__Problem to work on__. Your task is to show every line in the listing below that includes "centre".

------------------------------------------------

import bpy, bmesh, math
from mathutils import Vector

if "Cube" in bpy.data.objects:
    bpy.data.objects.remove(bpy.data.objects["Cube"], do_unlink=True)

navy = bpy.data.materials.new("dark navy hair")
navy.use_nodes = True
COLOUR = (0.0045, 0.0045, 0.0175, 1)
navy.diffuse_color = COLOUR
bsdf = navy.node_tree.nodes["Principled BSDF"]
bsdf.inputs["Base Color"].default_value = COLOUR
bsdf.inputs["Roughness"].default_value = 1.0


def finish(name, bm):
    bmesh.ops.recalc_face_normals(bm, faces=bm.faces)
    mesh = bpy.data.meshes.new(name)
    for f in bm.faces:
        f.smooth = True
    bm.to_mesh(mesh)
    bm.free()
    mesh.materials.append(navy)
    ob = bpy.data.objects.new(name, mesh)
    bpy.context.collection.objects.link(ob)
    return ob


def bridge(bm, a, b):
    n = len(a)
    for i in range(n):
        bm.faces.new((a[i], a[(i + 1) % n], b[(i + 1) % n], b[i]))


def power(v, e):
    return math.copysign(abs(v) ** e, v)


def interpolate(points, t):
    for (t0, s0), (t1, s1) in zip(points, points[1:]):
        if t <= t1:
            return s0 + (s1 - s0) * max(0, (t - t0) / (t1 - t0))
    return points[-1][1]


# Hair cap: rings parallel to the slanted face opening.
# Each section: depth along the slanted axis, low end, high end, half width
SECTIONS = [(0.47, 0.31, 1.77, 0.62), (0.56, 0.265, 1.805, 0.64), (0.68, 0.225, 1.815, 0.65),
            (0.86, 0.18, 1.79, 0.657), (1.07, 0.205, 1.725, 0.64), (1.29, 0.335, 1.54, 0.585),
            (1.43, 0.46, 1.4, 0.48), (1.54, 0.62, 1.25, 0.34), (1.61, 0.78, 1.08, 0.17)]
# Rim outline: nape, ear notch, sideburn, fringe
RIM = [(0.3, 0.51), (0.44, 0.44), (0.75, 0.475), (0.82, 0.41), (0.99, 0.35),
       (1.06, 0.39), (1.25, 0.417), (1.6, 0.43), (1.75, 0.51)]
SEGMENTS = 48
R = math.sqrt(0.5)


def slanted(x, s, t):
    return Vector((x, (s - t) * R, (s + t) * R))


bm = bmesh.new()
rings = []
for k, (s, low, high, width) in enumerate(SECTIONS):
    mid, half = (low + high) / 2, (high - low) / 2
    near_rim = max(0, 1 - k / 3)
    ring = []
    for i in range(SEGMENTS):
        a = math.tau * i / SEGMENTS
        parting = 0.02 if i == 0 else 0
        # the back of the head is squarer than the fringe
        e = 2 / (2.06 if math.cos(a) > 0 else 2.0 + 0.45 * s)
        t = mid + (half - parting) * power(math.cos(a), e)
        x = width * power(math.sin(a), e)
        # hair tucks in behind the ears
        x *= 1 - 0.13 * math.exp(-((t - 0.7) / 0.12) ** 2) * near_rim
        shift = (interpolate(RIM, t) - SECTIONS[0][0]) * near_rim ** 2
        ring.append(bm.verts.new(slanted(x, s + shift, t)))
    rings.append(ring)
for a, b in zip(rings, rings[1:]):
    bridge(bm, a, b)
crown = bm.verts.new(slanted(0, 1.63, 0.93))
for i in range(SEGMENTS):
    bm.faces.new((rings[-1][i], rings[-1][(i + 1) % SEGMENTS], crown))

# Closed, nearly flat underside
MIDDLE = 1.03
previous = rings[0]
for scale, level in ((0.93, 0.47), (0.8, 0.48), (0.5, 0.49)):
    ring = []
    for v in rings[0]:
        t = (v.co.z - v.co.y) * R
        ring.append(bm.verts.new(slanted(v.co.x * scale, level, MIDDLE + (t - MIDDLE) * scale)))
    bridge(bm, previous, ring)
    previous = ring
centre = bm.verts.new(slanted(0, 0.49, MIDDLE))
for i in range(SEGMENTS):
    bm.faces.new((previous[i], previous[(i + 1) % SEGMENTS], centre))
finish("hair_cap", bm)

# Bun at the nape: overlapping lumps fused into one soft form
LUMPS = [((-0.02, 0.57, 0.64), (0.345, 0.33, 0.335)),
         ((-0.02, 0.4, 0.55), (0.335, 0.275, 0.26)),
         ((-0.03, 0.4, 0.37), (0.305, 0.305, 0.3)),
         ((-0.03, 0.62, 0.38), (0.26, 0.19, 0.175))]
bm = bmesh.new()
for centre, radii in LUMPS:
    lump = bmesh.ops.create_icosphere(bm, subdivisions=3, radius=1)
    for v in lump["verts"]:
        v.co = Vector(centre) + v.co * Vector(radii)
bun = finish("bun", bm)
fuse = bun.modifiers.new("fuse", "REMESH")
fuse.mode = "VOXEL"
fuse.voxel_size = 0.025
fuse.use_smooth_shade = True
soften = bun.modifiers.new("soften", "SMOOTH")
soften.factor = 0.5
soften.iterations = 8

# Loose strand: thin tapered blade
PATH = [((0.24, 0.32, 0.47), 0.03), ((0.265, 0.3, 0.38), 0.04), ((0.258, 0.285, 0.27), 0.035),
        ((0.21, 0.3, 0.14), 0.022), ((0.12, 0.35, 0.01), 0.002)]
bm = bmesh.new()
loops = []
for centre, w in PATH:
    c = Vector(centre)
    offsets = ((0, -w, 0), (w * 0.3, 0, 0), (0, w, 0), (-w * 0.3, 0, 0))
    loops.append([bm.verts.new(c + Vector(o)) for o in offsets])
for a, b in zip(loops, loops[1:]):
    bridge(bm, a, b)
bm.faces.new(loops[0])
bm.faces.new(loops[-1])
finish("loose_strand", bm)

------------------------------------------------

__Problem solution__.
centre = bm.verts.new(slanted(0, 0.49, MIDDLE))
    bm.faces.new((previous[i], previous[(i + 1) % SEGMENTS], centre))
for centre, radii in LUMPS:
        v.co = Vector(centre) + v.co * Vector(radii)
for centre, w in PATH:
    c = Vector(centre)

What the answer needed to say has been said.